## What the task requires
The reply should hold every entry exactly as written and none of the pictures.

--------

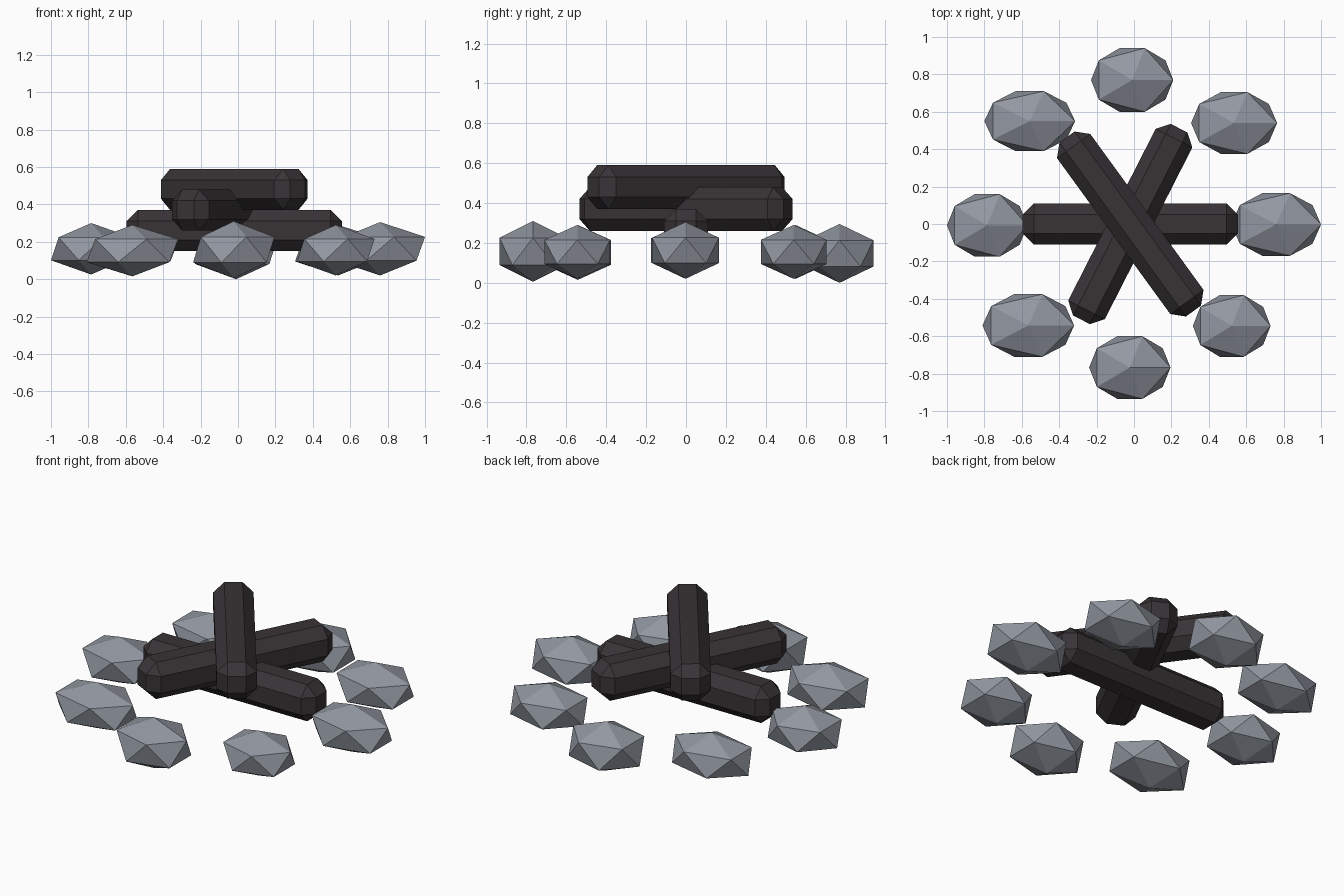
import bpy
from math import radians

if "Cube" in bpy.data.objects:
    bpy.data.objects.remove(bpy.data.objects["Cube"])


def material(name, color):
    m = bpy.data.materials.new(name)
    m.diffuse_color = (*color, 1)
    m.use_nodes = True
    m.node_tree.nodes["Principled BSDF"].inputs["Base Color"].default_value = m.diffuse_color
    return m


wood = material("charred_wood", (0.04, 0.033, 0.037))
rock = material("grey_rock", (0.29, 0.315, 0.36))


def stone(i, x0, x1, y0, y1, z0, z1):
    """Low-poly stone fitted to its extents (icosphere reaches .894 in x, .851 in y)."""
    bpy.ops.mesh.primitive_ico_sphere_add(
        subdivisions=1, radius=1,
        location=((x0 + x1) / 2, (y0 + y1) / 2, (z0 + z1) / 2))
    ob = bpy.context.object
    ob.name = f"ring_stone_{i}"
    ob.scale = ((x1 - x0) / 2 / 0.894, (y1 - y0) / 2 / 0.851, (z1 - z0) / 2)
    bpy.ops.object.transform_apply(location=False, rotation=False, scale=True)
    ob.data.materials.append(rock)


def log(i, z, angle):
    """Square beam with broad chamfers on every edge."""
    bpy.ops.mesh.primitive_cube_add(size=1, location=(-0.02, 0, z))
    ob = bpy.context.object
    ob.name = f"log_{i}"
    ob.scale = (1.15, 0.22, 0.22)
    bpy.ops.object.transform_apply(location=False, rotation=False, scale=True)
    ob.rotation_euler.z = radians(angle)
    bev = ob.modifiers.new("chamfer", 'BEVEL')
    bev.width = 0.06
    bev.segments = 1
    ob.data.materials.append(wood)


# Ring of eight stones: x, y and z extents
stones = [
    (0.52, 1.00, -0.17, 0.165, 0.02, 0.305),
    (0.305, 0.765, 0.375, 0.705, 0.02, 0.29),
    (-0.23, 0.21, 0.60, 0.94, 0.00, 0.295),
    (-0.80, -0.315, 0.39, 0.71, 0.02, 0.29),
    (-1.00, -0.57, -0.175, 0.16, 0.025, 0.30),
    (-0.81, -0.32, -0.71, -0.375, 0.015, 0.29),
    (-0.24, 0.195, -0.935, -0.60, 0.005, 0.31),
    (0.315, 0.73, -0.71, -0.38, 0.02, 0.29),
]
for i, s in enumerate(stones):
    stone(i + 1, *s)

# Three crossed logs stacked on each other
for i, (z, angle) in enumerate([(0.26, 0), (0.37, 63), (0.48, -54)]):
    log(i + 1, z, angle)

--------

## Exercise answer
import bpy
from math import radians

if "Cube" in bpy.data.objects:
    bpy.data.objects.remove(bpy.data.objects["Cube"])


def material(name, color):
    m = bpy.data.materials.new(name)
    m.diffuse_color = (*color, 1)
    m.use_nodes = True
    m.node_tree.nodes["Principled BSDF"].inputs["Base Color"].default_value = m.diffuse_color
    return m


wood = material("charred_wood", (0.04, 0.033, 0.037))
rock = material("grey_rock", (0.29, 0.315, 0.36))


def stone(i, x0, x1, y0, y1, z0, z1):
    """Low-poly stone fitted to its extents (icosphere reaches .894 in x, .851 in y)."""
    bpy.ops.mesh.primitive_ico_sphere_add(
        subdivisions=1, radius=1,
        location=((x0 + x1) / 2, (y0 + y1) / 2, (z0 + z1) / 2))
    ob = bpy.context.object
    ob.name = f"ring_stone_{i}"
    ob.scale = ((x1 - x0) / 2 / 0.894, (y1 - y0) / 2 / 0.851, (z1 - z0) / 2)
    bpy.ops.object.transform_apply(location=False, rotation=False, scale=True)
    ob.data.materials.append(rock)


def log(i, z, angle):
    """Square beam with broad chamfers on every edge."""
    bpy.ops.mesh.primitive_cube_add(size=1, location=(-0.02, 0, z))
    ob = bpy.context.object
    ob.name = f"log_{i}"
    ob.scale = (1.15, 0.22, 0.22)
    bpy.ops.object.transform_apply(location=False, rotation=False, scale=True)
    ob.rotation_euler.z = radians(angle)
    bev = ob.modifiers.new("chamfer", 'BEVEL')
    bev.width = 0.06
    bev.segments = 1
    ob.data.materials.append(wood)


# Ring of eight stones: x, y and z extents
stones = [
    (0.52, 1.00, -0.17, 0.165, 0.02, 0.305),
    (0.305, 0.765, 0.375, 0.705, 0.02, 0.29),
    (-0.23, 0.21, 0.60, 0.94, 0.00, 0.295),
    (-0.80, -0.315, 0.39, 0.71, 0.02, 0.29),
    (-1.00, -0.57, -0.175, 0.16, 0.025, 0.30),
    (-0.81, -0.32, -0.71, -0.375, 0.015, 0.29),
    (-0.24, 0.195, -0.935, -0.60, 0.005, 0.31),
    (0.315, 0.73, -0.71, -0.38, 0.02, 0.29),
]
for i, s in enumerate(stones):
    stone(i + 1, *s)

# Three crossed logs stacked on each other
for i, (z, angle) in enumerate([(0.26, 0), (0.37, 63), (0.48, -54)]):
    log(i + 1, z, angle)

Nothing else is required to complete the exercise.